"Please raise your voice and demand the release of all the people who are being unfairly detained under the junta government," protest leader Ei Thinzar Maung said on Facebook.

'BARBARIC JUNTA'

Last week, pro-democracy politicians, including ousted members of parliament, announced the formation of a National Unity Government (NUG) that nominally includes Suu Kyi, who has been in detention since the coup, as well as leaders of the protests and ethnic minorities.

Mynamar's home affairs ministry has declared the NUG unlawful, but the NUG says it is the legitimate authority in Myanmar and has requested international recognition and an invitation to the Jakarta meeting.

A grouping of ASEAN lawmakers also said the NUG should be invited.

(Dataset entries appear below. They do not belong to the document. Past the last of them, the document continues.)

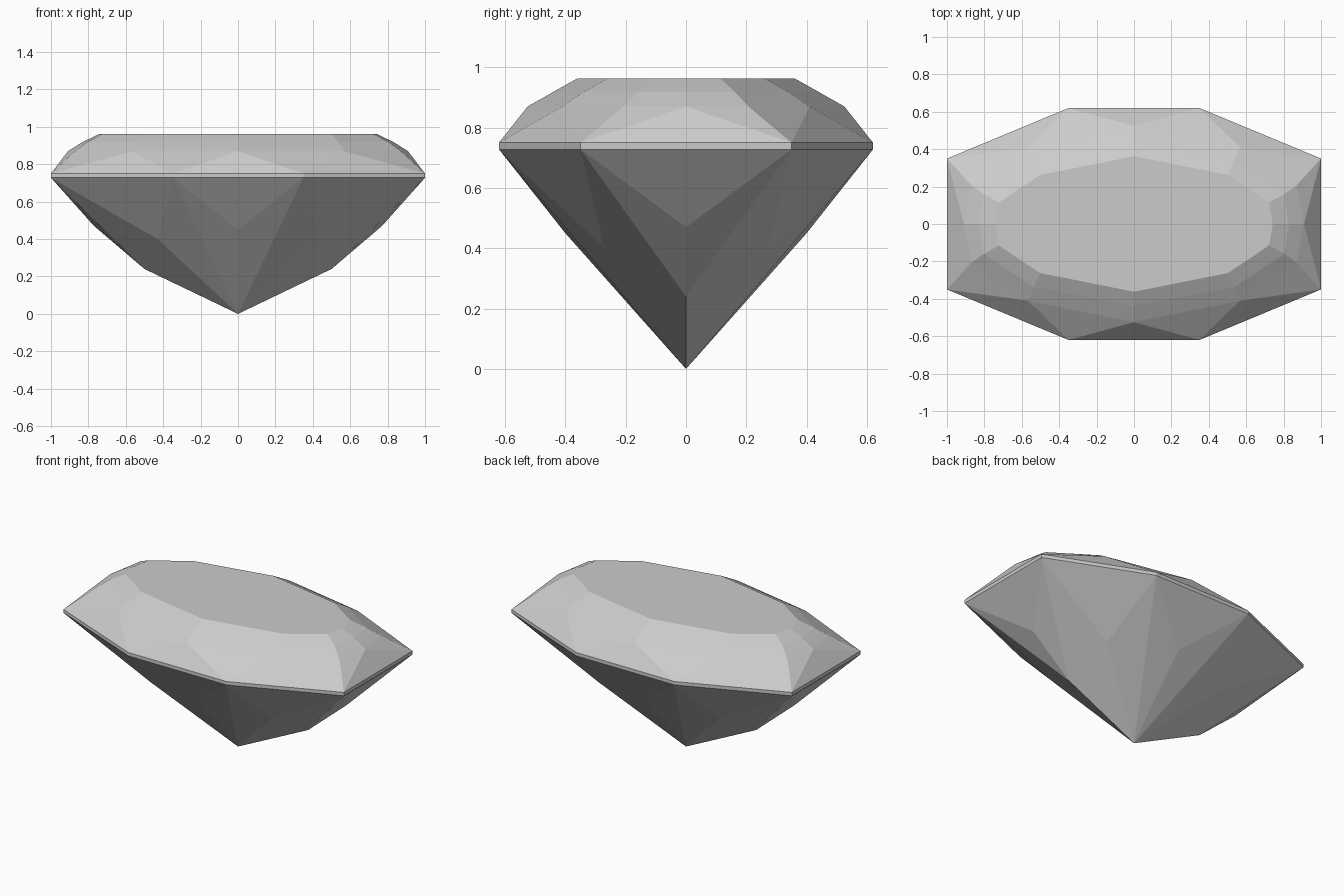
import bpy
import bmesh

old = bpy.data.objects.get("Cube")
if old:
    bpy.data.objects.remove(old, do_unlink=True)

grey = bpy.data.materials.new("gem grey")
grey.use_nodes = True
colour = (0.6, 0.6, 0.6, 1)
grey.diffuse_color = colour
grey.node_tree.nodes["Principled BSDF"].inputs["Base Color"].default_value = colour


def quarter_gem(name, points, facets):
    """Build the facets of one quarter and mirror them across x and y."""
    bm = bmesh.new()
    verts = {key: bm.verts.new(co) for key, co in points.items()}
    for facet in facets:
        bm.faces.new([verts[key] for key in facet.split()])
    # Mirror the quarter twice, welding the seams
    for axis in "XY":
        bmesh.ops.mirror(bm, geom=bm.verts[:] + bm.edges[:] + bm.faces[:],
                         axis=axis, merge_dist=0.001)
        bmesh.ops.remove_doubles(bm, verts=bm.verts[:], dist=0.001)
    bmesh.ops.recalc_face_normals(bm, faces=bm.faces[:])
    # Join the halves of facets that lie flat across the seams
    bmesh.ops.dissolve_limit(bm, angle_limit=0.002, verts=[], edges=bm.edges[:])
    mesh = bpy.data.meshes.new(name)
    bm.to_mesh(mesh)
    bm.free()
    mesh.materials.append(grey)
    obj = bpy.data.objects.new(name, mesh)
    bpy.context.collection.objects.link(obj)
    return obj


def ring(prefix, outline, z):
    """Name the points of one level of the cut, from the long side to the end."""
    return {prefix + str(i): (x, y, z) for i, (x, y) in enumerate(outline)}


points = {}
# Girdle: the widest outline, at two heights
girdle = [(0, 0.62), (0.35, 0.62), (1, 0.35), (1, 0)]
points |= ring("low", girdle, 0.728)
points |= ring("high", girdle, 0.75)
# Crown: three levels that step in to the table
points |= ring("a", [(0, 0.525), (0.567, 0.41), (0.87, 0.207), (0.909, 0)], 0.87)
points |= ring("b", [(0, 0.437), (0.536, 0.337), (0.804, 0.16), (0.829, 0)], 0.92)
points |= ring("table", [(0, 0.362), (0.503, 0.262), (0.722, 0.115), (0.742, 0)], 0.962)
points["centre"] = (0, 0, 0.962)
# Pavilion: facet tips, the keel ends and the bottom point
points |= {"side": (0, 0.4, 0.45), "corner": (0.43, 0.27, 0.4),
           "end": (0.77, 0, 0.47), "keel": (0.5, 0, 0.24), "tip": (0, 0, 0)}

facets = ["table0 table1 table2 table3 centre"]
for i in range(3):
    j = i + 1
    facets += [f"low{i} low{j} high{j} high{i}",
               f"a{i} a{j} b{j} b{i}",
               f"b{i} b{j} table{j} table{i}"]
# Crown triangles above the girdle
facets += ["high0 high1 a0", "high1 a1 a0", "high1 high2 a1",
           "high2 a2 a1", "high2 a3 a2", "high2 high3 a3"]
# Pavilion facets below the girdle
facets += ["low0 side low1", "low1 side tip", "low1 tip corner",
           "low1 corner low2", "low2 corner tip keel",
           "low2 keel end", "low2 end low3"]

quarter_gem("cut_gem", points, facets)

"ASEAN cannot adequately discuss the situation in Myanmar without hearing from and speaking to the National Unity Government," ASEAN Parliamentarians for Human Rights said in a statement.

On the invitation to Senior General Min Aung Hlaing, it said: "ASEAN must make it abundantly clear that he is not there as a representative of the Myanmar people, who totally reject his barbaric junta."

Human Rights Watch said the 10-member bloc should immediately withdraw the invitation to the junta's leader.

"Min Aung Hlaing, who faces international sanctions for his role in military atrocities and the brutal crackdown on pro-democracy protesters, should not be welcomed at an intergovernmental gathering to address a crisis he created," said Brad Adams, Asia director at Human Rights Watch.

(Reporting by Reuters Staff; Writing by Ed Davies and Raju Gopalakrishnan; Editing by Simon Cameron-Moore and Philippa Fletcher)